According to co-producer Schilling, the series will include songs that Elvis performed but never recorded. The voice on these tunes, as well as on most others (Elvis's own recordings are used only occasionally), is that of country singer Ronnie McDowell, who has imitated Elvis for several other shows, including Elvis and Me. Tyrell notes that at times "even Priscilla didn't know that it wasn't Elvis, so we thought that's pretty good."
ABC went deep in the wallet in its quest for authenticity, shelling out nearly $800,000 per episode, about $250,000 more than the budget of the average half-hour show. At various locations in or near Memphis, set designers painstakingly reconstructed Lansky's, where Elvis bought his flashy duds, and a black night spot called the Kit Kat Club. They also dragged period furniture into Sun Studios, the reactivated facility where Elvis cut his first commercial record.
The locals helped lend verisimilitude, responding enthusiastically to calls for extras. For the scene of Elvis's first billed concert, in 1954, at the Overton Park Shell, "more than 2,000 showed up and shivered through the night," says Linn Sitler. "The hardest part for the crowd was to follow instructions and act bored when St. Gerard did his first number. That's the way it was, and that's the way the producers wanted it."

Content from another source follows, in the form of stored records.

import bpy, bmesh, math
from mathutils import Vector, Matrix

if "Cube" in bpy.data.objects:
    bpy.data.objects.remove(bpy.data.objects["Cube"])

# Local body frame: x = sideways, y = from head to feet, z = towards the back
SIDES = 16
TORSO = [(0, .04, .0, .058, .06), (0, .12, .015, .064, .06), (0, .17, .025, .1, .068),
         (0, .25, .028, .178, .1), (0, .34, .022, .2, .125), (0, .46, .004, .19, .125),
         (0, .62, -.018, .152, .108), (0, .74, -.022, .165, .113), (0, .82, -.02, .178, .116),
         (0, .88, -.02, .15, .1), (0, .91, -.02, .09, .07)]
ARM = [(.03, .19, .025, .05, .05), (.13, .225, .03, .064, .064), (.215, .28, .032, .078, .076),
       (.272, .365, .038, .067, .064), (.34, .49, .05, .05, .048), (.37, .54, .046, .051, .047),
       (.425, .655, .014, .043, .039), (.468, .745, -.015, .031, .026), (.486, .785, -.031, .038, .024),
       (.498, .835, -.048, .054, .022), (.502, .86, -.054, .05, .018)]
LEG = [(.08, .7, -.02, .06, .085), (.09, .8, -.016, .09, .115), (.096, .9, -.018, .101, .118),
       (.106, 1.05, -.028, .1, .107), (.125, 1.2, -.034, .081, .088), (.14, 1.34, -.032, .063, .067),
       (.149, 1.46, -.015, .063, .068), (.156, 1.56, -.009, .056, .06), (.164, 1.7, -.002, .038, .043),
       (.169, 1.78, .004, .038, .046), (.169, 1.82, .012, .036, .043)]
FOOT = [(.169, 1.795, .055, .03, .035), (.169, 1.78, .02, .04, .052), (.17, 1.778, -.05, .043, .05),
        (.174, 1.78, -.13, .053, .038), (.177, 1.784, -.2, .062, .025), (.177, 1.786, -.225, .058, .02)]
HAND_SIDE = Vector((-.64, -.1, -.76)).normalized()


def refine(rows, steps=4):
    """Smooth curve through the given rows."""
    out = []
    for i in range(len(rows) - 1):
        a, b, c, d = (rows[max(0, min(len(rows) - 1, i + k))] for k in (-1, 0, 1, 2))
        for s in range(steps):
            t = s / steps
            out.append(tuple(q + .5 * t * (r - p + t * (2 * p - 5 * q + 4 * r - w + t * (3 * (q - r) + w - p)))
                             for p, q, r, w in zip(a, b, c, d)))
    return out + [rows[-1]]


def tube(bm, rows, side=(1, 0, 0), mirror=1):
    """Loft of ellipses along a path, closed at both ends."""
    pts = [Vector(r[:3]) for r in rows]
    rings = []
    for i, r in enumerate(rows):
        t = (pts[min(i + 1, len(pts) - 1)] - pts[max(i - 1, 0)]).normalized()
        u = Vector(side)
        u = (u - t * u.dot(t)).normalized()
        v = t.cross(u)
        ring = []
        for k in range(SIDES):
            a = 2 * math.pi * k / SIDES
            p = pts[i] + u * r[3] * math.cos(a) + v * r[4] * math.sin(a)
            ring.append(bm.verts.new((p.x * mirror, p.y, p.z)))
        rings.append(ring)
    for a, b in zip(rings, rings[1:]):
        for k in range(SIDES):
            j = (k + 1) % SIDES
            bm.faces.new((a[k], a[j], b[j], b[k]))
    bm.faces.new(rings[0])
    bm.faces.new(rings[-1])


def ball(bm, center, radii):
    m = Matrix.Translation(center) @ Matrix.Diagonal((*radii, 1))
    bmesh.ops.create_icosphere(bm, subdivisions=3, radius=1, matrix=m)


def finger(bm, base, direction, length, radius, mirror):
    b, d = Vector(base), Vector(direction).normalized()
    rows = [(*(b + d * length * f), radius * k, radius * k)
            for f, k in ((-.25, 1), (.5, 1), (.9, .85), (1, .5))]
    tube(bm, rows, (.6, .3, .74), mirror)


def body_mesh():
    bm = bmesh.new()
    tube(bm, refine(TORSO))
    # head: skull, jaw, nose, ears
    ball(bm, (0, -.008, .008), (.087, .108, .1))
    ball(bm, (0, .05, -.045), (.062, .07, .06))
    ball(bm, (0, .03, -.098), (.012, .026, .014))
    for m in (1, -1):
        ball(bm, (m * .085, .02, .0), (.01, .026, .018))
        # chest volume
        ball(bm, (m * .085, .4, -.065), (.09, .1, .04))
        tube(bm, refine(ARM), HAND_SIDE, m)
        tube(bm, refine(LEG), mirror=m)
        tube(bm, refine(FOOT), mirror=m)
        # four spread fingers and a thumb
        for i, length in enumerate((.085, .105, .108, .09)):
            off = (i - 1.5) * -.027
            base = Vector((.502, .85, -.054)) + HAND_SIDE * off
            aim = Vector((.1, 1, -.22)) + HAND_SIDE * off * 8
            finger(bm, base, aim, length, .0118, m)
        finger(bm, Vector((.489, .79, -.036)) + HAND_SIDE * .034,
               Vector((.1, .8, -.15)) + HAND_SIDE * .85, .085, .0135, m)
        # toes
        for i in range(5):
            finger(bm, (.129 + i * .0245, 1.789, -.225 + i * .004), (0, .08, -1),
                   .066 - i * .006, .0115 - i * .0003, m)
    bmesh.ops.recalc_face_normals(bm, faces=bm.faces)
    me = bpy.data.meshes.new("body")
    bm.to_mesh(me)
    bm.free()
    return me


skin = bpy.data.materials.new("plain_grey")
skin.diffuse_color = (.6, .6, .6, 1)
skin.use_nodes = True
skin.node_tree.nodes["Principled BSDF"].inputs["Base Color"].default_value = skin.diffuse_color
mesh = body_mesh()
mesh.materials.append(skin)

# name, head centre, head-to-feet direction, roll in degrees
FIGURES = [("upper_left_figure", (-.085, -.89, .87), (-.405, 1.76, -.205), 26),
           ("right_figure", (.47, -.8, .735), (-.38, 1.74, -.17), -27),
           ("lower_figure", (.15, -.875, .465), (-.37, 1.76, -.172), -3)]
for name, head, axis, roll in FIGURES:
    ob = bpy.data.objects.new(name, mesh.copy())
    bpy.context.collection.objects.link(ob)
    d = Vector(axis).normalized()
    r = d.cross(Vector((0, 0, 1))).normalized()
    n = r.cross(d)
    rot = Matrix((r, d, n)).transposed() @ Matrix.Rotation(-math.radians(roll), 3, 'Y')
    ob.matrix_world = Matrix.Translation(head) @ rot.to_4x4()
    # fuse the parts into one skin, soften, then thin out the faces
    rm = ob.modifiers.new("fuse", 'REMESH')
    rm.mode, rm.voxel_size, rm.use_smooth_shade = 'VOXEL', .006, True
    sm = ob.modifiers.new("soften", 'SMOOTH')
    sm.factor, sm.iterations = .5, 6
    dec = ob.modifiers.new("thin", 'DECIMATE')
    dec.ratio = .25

Besides realism, the network is also banking heavily on the appeal of St. Gerard, a soft-spoken, exceedingly self-effacing performer who grew up in New Hartford, N.Y., the son of a homemaker and a businessman. With a few Japanese commercials and a teensploitation flick, Senior Week, to his credit, St. Gerard has a résumé as modest as his personality. Yet he has already sparked an Elvis-like hysteria. Several weeks ago he arrived at a Manhattan TV studio for a talk show appearance that had been announced only the night before. "There was already this crowd of people," says St. Gerard, who lives in a small, cluttered apartment on New York City's west side. "They were all holding stuff—my picture even—to sign. It was the weirdest thing." The tabloids, too, have been trailing him and touting stories of supposed romances with Priscilla and/or her daughter, Lisa Marie. St. Gerard's reply: "Are you kidding?"
All of which has given the actor a deeper appreciation for the burden of Elvis's unprecedented fame. "It's hard to have all these people screaming for you," he says. "I don't know how he got through those things in real life. I wasn't the biggest fan, and now I find myself defending him all the time. The more I know, the more I see him as an American hero."
—Jeannie Park, Alan Carter in New York, Jane Sanderson in Memphis, Michael Alexander in Los Angeles